Stuart Sullivan
Nancy Wang
Beth Williams
Kimberly Young


Public Health Subgroup

Jeff McClurken (co-chair)
Mike Muckinhaupt (co-chair)
Anna Billingsley
Lisa Bowling
Patrick Catullo
Dave Fleming
Melissa Jones
Juliette Landphair
Sue Lafayette
Lynn Lewis
Paul Messplay
Nina Mikhalevsky
Tim O’Donnell
Chris Porter
Stuart Sullivan
Nancy Wang
Beth Williams
Susan Worrell


Academics Subgroup

Nina Mikhalevsky (chair)
Andrew Dolby
Pete Kelly
Jeff McClurken
Keith Mellinger
John Morello
Tim O’Donnell
Anand Rao
Lynne Richardson
Debra Schleef
Kimberly Young


Student Life Subgroup

Juliette Landphair (chair)
Dave Fleming
Melissa Jones
Brittanie Naff
Cedric Rucker
Kelly Shannon
Nancy Wang
Tev Zukor


Residence Life Subgroup

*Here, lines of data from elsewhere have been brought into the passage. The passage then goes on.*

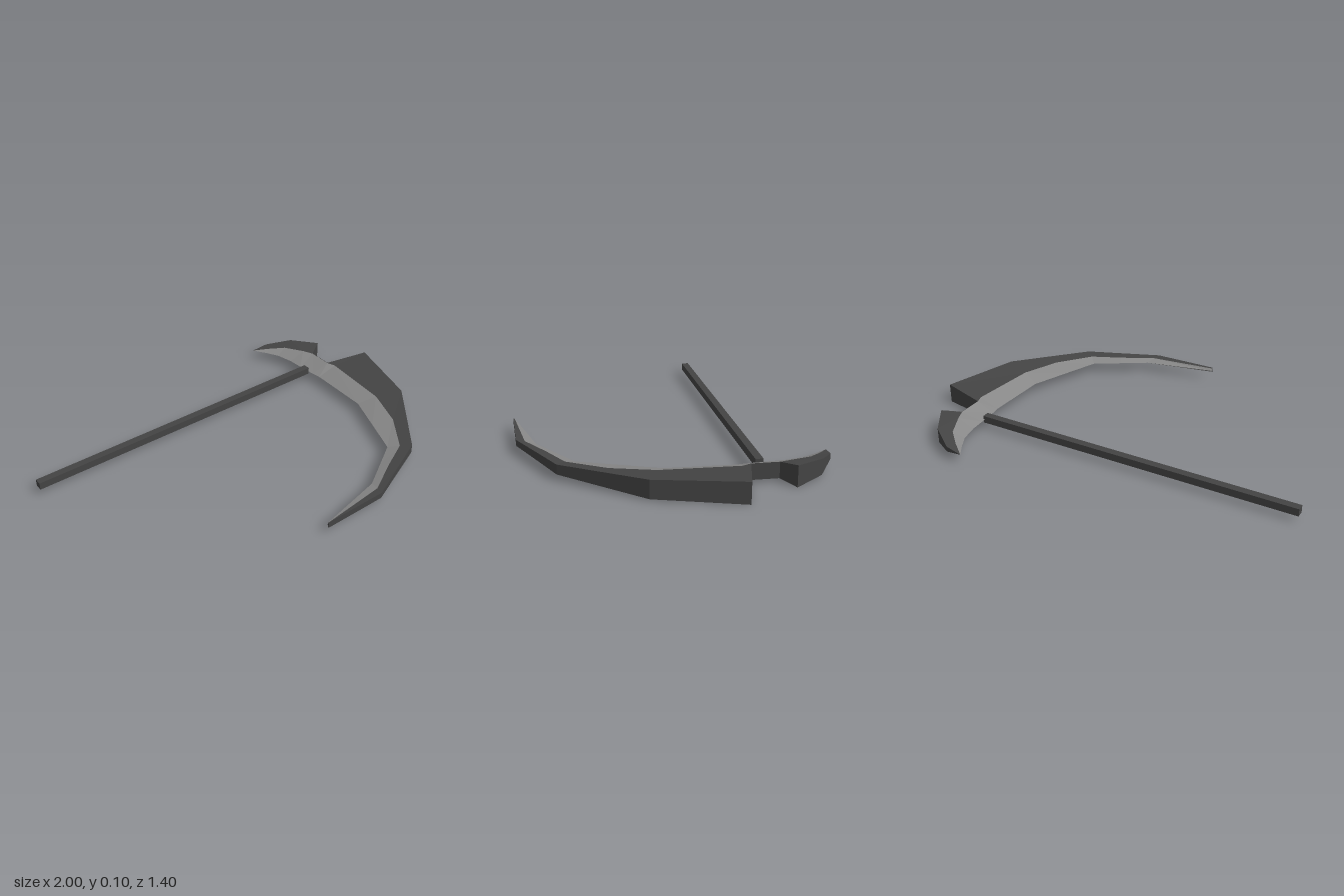
import * as THREE from 'three';

const Y = 0.053; // height of the blade's middle plane

// Cross-sections along the head: inner edge x,z / bevel line x,z / outer back x,z / half height at bevel, at back
const SECTIONS = [
  [-0.10, 0.69, -0.10, 0.69, -0.10, 0.69, 0, 0],
  [-0.09, 0.68, -0.095, 0.69, -0.10, 0.697, 0.01, 0.013],
  [0.26, 0.60, 0.247, 0.65, 0.235, 0.69, 0.011, 0.015],
  [0.39, 0.52, 0.408, 0.56, 0.42, 0.607, 0.014, 0.019],
  [0.52, 0.44, 0.56, 0.485, 0.605, 0.525, 0.017, 0.023],
  [0.593, 0.255, 0.685, 0.31, 0.748, 0.345, 0.024, 0.033],
  [0.665, 0.07, 0.757, 0.11, 0.89, 0.165, 0.03, 0.043],
  [0.675, -0.256, 0.783, -0.25, 0.997, -0.235, 0.036, 0.05],
  [0.668, -0.30, 0.767, -0.294, 0.768, -0.294, 0.037, 0.038],
  [0.66, -0.40, 0.767, -0.422, 0.768, -0.422, 0.037, 0.038],
  [0.655, -0.48, 0.745, -0.478, 0.853, -0.476, 0.035, 0.05],
  [0.635, -0.57, 0.695, -0.585, 0.762, -0.615, 0.025, 0.038],
  [0.60, -0.635, 0.625, -0.65, 0.644, -0.695, 0.012, 0.014],
  [0.555, -0.705, 0.555, -0.705, 0.555, -0.705, 0, 0],
];

// Ring of points around one cross-section
function ring([ix, iz, mx, mz, ox, oz, hm, ho]) {
  return [
    [ix, Y, iz], [mx, Y + hm, mz], [ox, Y + ho, oz],
    [ox, Y - ho, oz], [mx, Y - hm, mz],
  ];
}

// Loft only the chosen sides of the rings, with flat faces
function loftSides(sides) {
  const rings = SECTIONS.map(ring);
  const pos = [];
  for (let i = 0; i < rings.length - 1; i++) {
    for (const j of sides) {
      const k = (j + 1) % 5;
      const a = rings[i][j], b = rings[i][k], c = rings[i + 1][k], d = rings[i + 1][j];
      pos.push(...a, ...b, ...c, ...a, ...c, ...d);
    }
  }
  const g = new THREE.BufferGeometry();
  g.setAttribute('position', new THREE.Float32BufferAttribute(pos, 3));
  g.computeVertexNormals();
  return g;
}

export function createModel() {
  const darkIron = new THREE.MeshStandardMaterial({ color: 0x444444 });
  darkIron.name = 'darkIron';
  const paleEdge = new THREE.MeshStandardMaterial({ color: 0x888888 });
  paleEdge.name = 'paleEdge';

  const model = new THREE.Group();
  model.name = 'scythe';
  const add = (name, geometry, material) => {
    const mesh = new THREE.Mesh(geometry, material);
    mesh.name = name;
    model.add(mesh);
    return mesh;
  };

  // Square shaft
  add('handle', new THREE.BoxGeometry(1.67, 0.037, 0.037), darkIron).position.set(-0.165, Y, -0.359);

  // Curved head: thick back and sharpened inner bevel
  add('bladeBack', loftSides([1, 2, 3]), darkIron);
  add('bladeEdge', loftSides([0, 4]), paleEdge);

  return model;
}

Dave Fleming (chair)
Nolan Akau
Matt Brooks
Megan Brown
Cece Burkett
Michelle Brooks
Lee Roy Johnson
Jessica Machado
Mike Muckinhaupt
Hunter Rauscher
Stuart Sullivan
Mary Taylor
Nancy Wang


Dining Subgroup

Juliette Landphair (chair)
Dave Fleming
Mike Greenfield
Roy Platt
Chris Porter
Cedric Rucker


Work Life Subgroup

Beth Williams (co-chair)
Christy Pack (co-chair)
Rosemary Arneson
Terri Arthur
Mike Hubbard
Sabrina Johnson
Melva Kishpaugh
Mike Muckinhaupt
Michelle Pickham
Stuart Sullivan


Technology Subgroup

Jerry Slezak (chair)
Hall Cheshire
Jeff McClurken
Keith Mellinger
Tim O’Donnell
Anand Rao
Debra Schleef

Q&A Addressed Employee Concerns

Faculty and staff tuned in yesterday afternoon for a Q&A session livestreamed on Zoom. During the hourlong video chat, Chief of Staff Jeff McClurken, Provost Nina Mikhalevsky, Vice President of Student Affairs Juliette Landphair and Executive Director of Human Resources Beth Williams answered an array of questions about their respective areas.

“I just wanted to say thank you for all you’ve done,” McClurken said at the start of the session. He pointed to moving pieces – state budget calls, fall enrollment figures, government health orders and SCHEV suggestions – that will inform future decisions.

Grades are in, and face-to-face education is still the plan for the fall, McClurken said, reminding participants of President Paino’s task force designed to wade through the uncertainty and decipher how the details of in-person learning might play out.

“We know our students want to be here,” said Landphair, who stressed that UMW’s academic mission and its responsibility to maintain safety on campus are inextricable. Departments like dining, athletics and housing, she said, are already drafting plans for multiple scenarios in the fall.

The past few weeks have revealed the strengths of our community, said Landphair, who shared examples of parents’ positive feedback on University-issued communications.

Mikhalevsky praised faculty. “You all have done an absolutely incredible job and we have the data to prove that,” she said, referencing an upcoming open forum for faculty members.

Williams echoed that positivity, adding that she has found it “inspiring” to be part of the UMW workforce, with employees who have been “adaptable and flexible,” during this time of turmoil due to COVID-19. She issued reminders about the May 15 open enrollment deadline for health benefits; Employee Appreciation Day on Monday, May 11; and ongoing open Staff Advisory Council chats on Thursdays at 11.

Q&A participants raised questions about the ability to revamp course descriptions as circumstances become more clear, the status of funding for travel and its impact on tenure-track faculty, and how furlough and salary-reduction situations could play out if they become necessary. Other inquiries delved into current enrollment numbers, where branding efforts stand and the availability of personal protection equipment (PPE) .

The panelists addressed questions to the best of their ability. McClurken’s response to the question about PPE could have been applied to many inquiries. “I promise you, we are exploring the options,” he said. “I absolutely understand your concern, and we will bring that info to you as soon as we have it.”

Learn more by viewing the May 6, 2020, Q&A session on YouTube.